◆ To do ◆
Repeat precisely the span of lines below that opens with the line containing "DEPTH = (-.40, .48)" and closes with the line containing "# knobs: alternating", both included.

◆ Plain-text document sources ◆
--- START ---
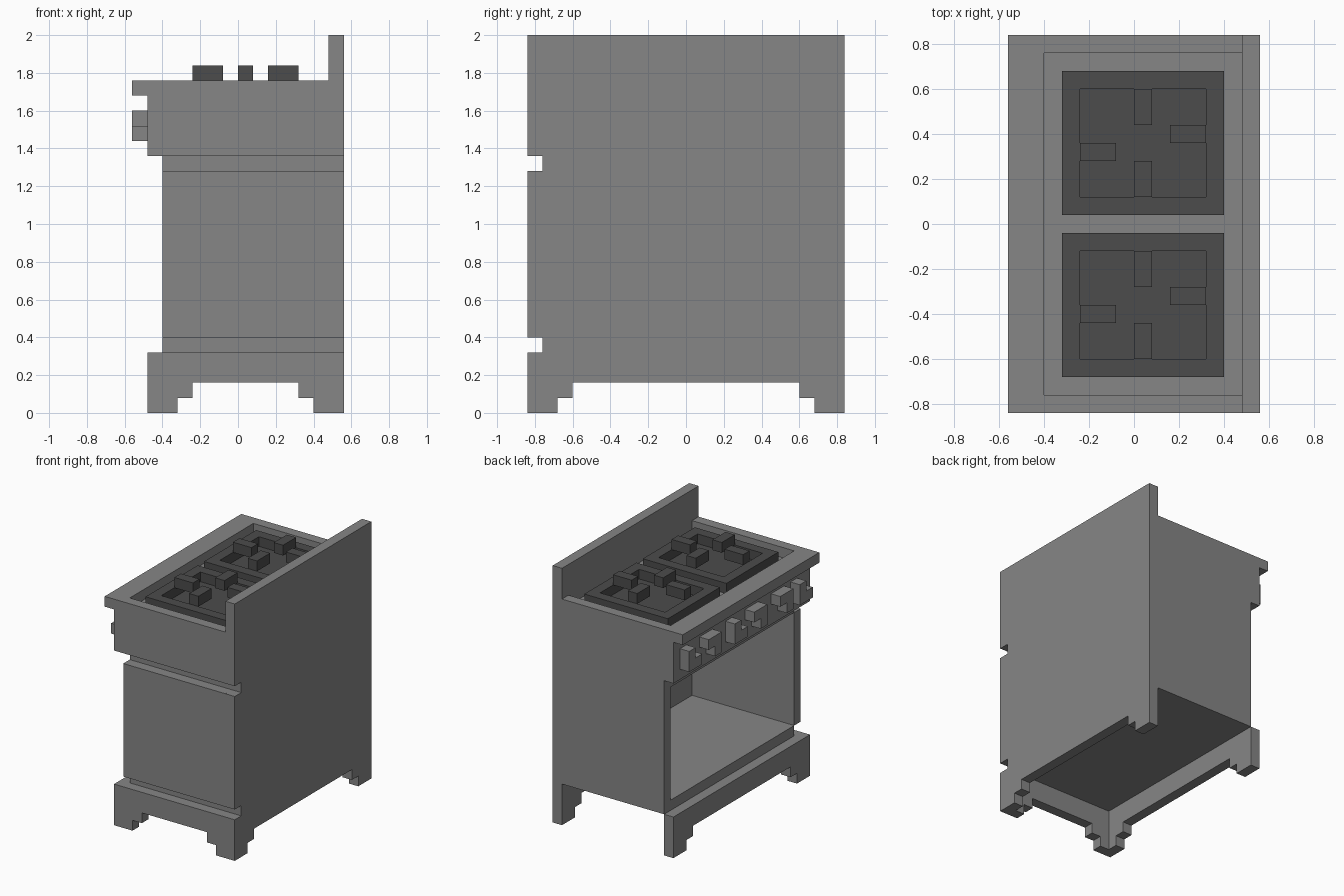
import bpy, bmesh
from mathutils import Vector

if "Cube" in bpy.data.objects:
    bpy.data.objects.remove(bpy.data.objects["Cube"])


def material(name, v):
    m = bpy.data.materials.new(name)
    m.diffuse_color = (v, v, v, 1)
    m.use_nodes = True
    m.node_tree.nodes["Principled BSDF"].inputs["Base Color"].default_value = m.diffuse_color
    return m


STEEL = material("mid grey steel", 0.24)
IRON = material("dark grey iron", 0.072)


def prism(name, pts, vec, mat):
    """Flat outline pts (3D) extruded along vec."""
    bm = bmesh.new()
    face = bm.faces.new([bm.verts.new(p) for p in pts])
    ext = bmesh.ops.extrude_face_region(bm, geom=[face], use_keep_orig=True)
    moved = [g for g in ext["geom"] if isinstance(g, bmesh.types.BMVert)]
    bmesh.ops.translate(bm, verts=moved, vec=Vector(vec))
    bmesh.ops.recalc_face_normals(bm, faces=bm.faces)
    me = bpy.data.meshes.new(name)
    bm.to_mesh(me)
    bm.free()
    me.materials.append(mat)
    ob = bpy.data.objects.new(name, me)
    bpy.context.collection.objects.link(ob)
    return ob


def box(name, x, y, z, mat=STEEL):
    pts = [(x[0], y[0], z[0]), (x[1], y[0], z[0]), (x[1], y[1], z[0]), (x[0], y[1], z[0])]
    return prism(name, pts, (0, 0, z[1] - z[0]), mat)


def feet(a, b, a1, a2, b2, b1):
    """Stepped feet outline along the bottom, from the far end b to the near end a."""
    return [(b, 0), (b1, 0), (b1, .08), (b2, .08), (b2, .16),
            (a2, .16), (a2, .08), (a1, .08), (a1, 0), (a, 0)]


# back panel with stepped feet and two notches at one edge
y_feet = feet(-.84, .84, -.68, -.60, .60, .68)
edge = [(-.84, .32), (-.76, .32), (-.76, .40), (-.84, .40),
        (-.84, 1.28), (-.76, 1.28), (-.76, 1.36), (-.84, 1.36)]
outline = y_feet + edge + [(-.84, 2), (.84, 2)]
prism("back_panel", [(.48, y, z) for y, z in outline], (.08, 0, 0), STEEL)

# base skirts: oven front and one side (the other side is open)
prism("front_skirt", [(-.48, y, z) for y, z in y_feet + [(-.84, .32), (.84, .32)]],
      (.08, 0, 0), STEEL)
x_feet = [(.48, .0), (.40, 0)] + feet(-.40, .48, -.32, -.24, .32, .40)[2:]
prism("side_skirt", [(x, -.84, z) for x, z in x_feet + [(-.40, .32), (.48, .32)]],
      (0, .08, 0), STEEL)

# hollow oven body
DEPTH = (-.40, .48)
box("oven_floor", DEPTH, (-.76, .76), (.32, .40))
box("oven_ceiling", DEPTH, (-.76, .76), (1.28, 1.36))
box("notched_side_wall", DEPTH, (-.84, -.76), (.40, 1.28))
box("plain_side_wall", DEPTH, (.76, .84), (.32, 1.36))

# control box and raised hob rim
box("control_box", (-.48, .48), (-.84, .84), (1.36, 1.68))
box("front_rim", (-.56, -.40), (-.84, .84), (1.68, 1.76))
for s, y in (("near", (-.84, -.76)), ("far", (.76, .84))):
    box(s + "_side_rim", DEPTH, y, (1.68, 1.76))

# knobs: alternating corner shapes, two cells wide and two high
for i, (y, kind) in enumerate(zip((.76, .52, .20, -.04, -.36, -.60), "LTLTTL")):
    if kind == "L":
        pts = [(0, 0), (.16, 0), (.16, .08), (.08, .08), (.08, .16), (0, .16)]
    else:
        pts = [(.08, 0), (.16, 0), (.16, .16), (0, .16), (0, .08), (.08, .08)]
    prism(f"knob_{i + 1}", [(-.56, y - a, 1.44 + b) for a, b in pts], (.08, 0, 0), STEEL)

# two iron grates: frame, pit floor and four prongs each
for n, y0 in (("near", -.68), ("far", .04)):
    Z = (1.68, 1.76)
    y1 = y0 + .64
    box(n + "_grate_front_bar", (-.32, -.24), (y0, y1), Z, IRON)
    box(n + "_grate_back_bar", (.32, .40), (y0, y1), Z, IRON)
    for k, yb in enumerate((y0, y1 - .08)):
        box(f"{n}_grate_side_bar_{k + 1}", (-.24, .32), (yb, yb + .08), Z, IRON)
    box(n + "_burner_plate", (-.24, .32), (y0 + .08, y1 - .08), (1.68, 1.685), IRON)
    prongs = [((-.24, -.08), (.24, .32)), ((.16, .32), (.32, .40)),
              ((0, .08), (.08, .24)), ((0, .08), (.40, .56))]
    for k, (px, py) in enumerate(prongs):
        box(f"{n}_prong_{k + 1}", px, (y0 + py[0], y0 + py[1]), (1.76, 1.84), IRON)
--- END ---
--- START ---
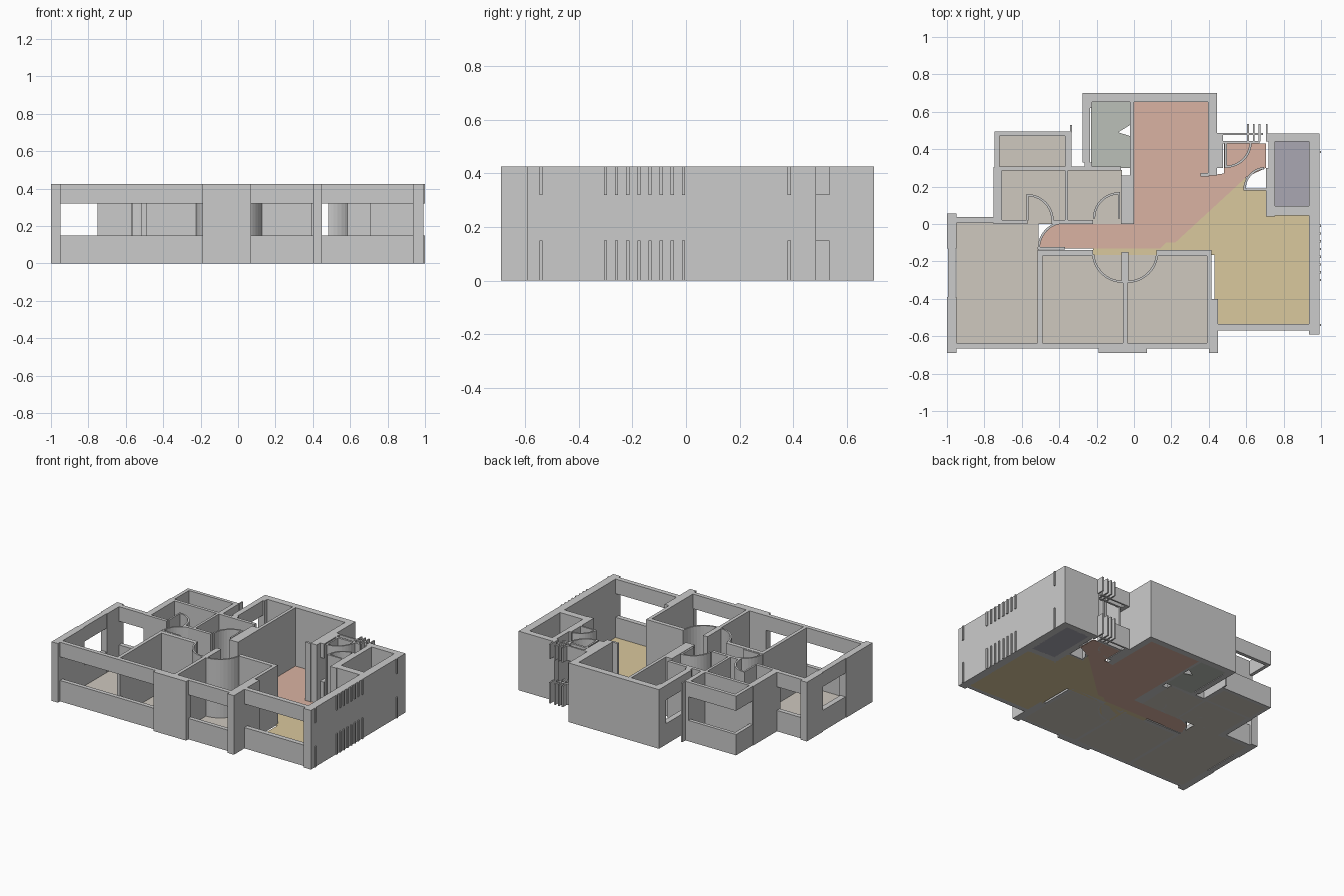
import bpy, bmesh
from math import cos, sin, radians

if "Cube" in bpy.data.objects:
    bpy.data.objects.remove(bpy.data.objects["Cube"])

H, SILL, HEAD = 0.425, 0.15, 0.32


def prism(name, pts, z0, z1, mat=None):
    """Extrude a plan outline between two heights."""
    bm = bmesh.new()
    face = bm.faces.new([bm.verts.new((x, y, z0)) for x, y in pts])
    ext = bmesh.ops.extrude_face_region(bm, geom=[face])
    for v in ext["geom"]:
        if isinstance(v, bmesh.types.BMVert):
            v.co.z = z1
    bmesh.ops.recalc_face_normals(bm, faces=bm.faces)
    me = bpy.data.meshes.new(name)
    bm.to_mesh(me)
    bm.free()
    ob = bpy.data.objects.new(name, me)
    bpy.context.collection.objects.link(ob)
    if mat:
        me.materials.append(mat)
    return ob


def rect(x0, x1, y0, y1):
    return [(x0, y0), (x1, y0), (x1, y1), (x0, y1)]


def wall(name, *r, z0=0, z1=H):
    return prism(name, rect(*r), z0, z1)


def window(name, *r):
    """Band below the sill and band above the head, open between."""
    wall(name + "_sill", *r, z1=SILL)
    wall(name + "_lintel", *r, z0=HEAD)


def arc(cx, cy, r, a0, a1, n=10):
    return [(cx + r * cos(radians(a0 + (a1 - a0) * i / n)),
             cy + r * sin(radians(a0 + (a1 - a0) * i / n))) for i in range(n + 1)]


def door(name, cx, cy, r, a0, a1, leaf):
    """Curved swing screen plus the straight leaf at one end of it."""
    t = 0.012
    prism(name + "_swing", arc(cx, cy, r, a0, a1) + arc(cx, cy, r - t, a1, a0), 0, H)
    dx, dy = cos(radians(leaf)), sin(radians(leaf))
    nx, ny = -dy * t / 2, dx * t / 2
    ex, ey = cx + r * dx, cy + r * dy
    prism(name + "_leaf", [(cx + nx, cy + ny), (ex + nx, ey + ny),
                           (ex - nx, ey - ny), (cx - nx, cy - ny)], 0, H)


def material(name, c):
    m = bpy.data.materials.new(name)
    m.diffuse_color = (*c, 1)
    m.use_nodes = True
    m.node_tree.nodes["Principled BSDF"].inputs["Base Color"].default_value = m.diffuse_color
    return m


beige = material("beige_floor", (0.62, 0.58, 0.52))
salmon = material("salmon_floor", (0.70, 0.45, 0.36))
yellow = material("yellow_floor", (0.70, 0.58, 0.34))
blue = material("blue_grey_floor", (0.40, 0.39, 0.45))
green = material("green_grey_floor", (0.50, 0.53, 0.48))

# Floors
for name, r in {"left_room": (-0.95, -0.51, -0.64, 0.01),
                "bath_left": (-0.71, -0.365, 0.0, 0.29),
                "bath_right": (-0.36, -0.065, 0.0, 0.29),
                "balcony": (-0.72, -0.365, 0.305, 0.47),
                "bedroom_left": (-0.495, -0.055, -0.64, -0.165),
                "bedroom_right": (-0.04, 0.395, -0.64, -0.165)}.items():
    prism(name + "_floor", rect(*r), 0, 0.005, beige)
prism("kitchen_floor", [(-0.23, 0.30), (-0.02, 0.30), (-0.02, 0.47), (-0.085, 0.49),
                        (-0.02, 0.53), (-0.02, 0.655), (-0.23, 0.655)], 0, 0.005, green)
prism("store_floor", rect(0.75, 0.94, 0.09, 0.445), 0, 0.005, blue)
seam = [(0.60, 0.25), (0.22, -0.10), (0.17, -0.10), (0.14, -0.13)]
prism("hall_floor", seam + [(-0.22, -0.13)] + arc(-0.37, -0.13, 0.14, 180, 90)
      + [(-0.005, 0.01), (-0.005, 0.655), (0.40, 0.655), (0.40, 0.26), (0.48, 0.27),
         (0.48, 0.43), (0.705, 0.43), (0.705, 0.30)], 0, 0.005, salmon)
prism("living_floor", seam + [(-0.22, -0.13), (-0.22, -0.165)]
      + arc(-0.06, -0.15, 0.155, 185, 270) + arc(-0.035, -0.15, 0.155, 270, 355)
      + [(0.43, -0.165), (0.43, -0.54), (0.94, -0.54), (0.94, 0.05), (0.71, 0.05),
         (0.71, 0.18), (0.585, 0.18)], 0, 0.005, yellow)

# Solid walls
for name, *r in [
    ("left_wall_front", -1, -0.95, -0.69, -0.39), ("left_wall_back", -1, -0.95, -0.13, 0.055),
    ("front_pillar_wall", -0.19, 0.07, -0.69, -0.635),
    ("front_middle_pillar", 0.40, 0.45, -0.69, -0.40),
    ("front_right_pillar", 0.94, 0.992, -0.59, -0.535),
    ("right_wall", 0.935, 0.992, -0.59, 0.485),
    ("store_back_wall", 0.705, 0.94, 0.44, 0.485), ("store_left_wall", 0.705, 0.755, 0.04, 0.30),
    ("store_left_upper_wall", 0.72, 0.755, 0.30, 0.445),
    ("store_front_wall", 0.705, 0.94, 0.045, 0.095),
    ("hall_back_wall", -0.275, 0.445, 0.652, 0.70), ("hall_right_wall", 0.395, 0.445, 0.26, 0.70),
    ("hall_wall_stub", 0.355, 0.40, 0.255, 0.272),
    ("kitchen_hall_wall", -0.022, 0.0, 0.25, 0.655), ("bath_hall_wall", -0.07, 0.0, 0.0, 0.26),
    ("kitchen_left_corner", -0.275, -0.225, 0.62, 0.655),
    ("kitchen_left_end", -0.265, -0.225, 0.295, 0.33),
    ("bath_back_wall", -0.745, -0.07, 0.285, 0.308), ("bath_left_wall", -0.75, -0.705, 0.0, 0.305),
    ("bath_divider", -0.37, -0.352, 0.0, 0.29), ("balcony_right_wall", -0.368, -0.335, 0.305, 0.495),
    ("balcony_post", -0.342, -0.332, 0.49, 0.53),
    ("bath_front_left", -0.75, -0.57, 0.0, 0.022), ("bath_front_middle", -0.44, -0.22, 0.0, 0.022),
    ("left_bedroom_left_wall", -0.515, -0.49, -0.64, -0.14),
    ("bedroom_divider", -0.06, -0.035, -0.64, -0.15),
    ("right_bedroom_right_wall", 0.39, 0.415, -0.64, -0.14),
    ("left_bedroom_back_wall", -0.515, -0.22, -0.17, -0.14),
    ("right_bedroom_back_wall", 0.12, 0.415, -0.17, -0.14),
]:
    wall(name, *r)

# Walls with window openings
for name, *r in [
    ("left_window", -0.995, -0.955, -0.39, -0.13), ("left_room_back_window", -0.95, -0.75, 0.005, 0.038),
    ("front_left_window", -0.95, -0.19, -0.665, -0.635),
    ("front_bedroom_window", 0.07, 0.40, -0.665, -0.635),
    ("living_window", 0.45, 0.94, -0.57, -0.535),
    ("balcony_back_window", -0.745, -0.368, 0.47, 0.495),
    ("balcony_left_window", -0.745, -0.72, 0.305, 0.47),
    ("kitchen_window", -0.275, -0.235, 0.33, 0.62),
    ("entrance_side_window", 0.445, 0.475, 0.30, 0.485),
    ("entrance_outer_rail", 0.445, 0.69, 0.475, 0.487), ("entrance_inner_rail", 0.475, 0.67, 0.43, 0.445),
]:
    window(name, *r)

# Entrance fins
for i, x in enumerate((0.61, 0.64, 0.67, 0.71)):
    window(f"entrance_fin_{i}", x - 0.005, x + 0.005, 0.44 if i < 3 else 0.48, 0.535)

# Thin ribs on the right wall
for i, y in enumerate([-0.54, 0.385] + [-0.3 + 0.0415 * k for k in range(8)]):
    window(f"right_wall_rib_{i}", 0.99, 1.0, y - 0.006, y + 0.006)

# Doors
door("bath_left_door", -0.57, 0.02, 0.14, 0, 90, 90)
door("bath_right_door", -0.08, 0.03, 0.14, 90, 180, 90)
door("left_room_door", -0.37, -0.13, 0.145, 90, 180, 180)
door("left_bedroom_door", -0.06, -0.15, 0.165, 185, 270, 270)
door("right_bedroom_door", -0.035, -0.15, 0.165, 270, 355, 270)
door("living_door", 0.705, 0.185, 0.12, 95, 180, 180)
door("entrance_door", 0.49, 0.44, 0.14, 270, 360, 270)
--- END ---
◆ Response ◆
DEPTH = (-.40, .48)
box("oven_floor", DEPTH, (-.76, .76), (.32, .40))
box("oven_ceiling", DEPTH, (-.76, .76), (1.28, 1.36))
box("notched_side_wall", DEPTH, (-.84, -.76), (.40, 1.28))
box("plain_side_wall", DEPTH, (.76, .84), (.32, 1.36))

# control box and raised hob rim
box("control_box", (-.48, .48), (-.84, .84), (1.36, 1.68))
box("front_rim", (-.56, -.40), (-.84, .84), (1.68, 1.76))
for s, y in (("near", (-.84, -.76)), ("far", (.76, .84))):
    box(s + "_side_rim", DEPTH, y, (1.68, 1.76))

# knobs: alternating corner shapes, two cells wide and two high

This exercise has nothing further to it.